• **GOAL OF THE EXERCISE**:
All of the records below need to be copied exactly.

-------------------------

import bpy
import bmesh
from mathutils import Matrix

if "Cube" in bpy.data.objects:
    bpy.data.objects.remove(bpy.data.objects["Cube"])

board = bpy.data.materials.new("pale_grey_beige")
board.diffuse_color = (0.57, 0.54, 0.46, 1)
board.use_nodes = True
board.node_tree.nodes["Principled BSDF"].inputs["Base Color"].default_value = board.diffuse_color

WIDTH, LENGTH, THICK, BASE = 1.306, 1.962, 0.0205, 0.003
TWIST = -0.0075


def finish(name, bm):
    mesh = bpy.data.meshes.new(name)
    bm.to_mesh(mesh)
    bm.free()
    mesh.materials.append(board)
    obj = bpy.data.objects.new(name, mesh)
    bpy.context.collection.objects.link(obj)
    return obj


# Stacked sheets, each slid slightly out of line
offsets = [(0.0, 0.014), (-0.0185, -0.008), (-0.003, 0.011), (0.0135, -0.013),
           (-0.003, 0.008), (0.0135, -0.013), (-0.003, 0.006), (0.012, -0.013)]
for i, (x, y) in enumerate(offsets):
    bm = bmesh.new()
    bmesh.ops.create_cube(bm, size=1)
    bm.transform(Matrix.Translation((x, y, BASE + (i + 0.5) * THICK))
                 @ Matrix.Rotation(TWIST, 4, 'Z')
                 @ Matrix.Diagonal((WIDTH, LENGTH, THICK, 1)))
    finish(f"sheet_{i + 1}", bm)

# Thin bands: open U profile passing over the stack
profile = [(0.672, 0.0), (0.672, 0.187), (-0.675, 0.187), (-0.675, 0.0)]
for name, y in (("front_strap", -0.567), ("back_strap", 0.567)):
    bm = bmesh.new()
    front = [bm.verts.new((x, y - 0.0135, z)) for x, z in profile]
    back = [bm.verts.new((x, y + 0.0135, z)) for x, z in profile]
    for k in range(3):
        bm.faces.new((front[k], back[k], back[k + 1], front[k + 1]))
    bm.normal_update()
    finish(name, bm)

-------------------------

• **TASK OUTPUT**:
import bpy
import bmesh
from mathutils import Matrix

if "Cube" in bpy.data.objects:
    bpy.data.objects.remove(bpy.data.objects["Cube"])

board = bpy.data.materials.new("pale_grey_beige")
board.diffuse_color = (0.57, 0.54, 0.46, 1)
board.use_nodes = True
board.node_tree.nodes["Principled BSDF"].inputs["Base Color"].default_value = board.diffuse_color

WIDTH, LENGTH, THICK, BASE = 1.306, 1.962, 0.0205, 0.003
TWIST = -0.0075


def finish(name, bm):
    mesh = bpy.data.meshes.new(name)
    bm.to_mesh(mesh)
    bm.free()
    mesh.materials.append(board)
    obj = bpy.data.objects.new(name, mesh)
    bpy.context.collection.objects.link(obj)
    return obj


# Stacked sheets, each slid slightly out of line
offsets = [(0.0, 0.014), (-0.0185, -0.008), (-0.003, 0.011), (0.0135, -0.013),
           (-0.003, 0.008), (0.0135, -0.013), (-0.003, 0.006), (0.012, -0.013)]
for i, (x, y) in enumerate(offsets):
    bm = bmesh.new()
    bmesh.ops.create_cube(bm, size=1)
    bm.transform(Matrix.Translation((x, y, BASE + (i + 0.5) * THICK))
                 @ Matrix.Rotation(TWIST, 4, 'Z')
                 @ Matrix.Diagonal((WIDTH, LENGTH, THICK, 1)))
    finish(f"sheet_{i + 1}", bm)

# Thin bands: open U profile passing over the stack
profile = [(0.672, 0.0), (0.672, 0.187), (-0.675, 0.187), (-0.675, 0.0)]
for name, y in (("front_strap", -0.567), ("back_strap", 0.567)):
    bm = bmesh.new()
    front = [bm.verts.new((x, y - 0.0135, z)) for x, z in profile]
    back = [bm.verts.new((x, y + 0.0135, z)) for x, z in profile]
    for k in range(3):
        bm.faces.new((front[k], back[k], back[k + 1], front[k + 1]))
    bm.normal_update()
    finish(name, bm)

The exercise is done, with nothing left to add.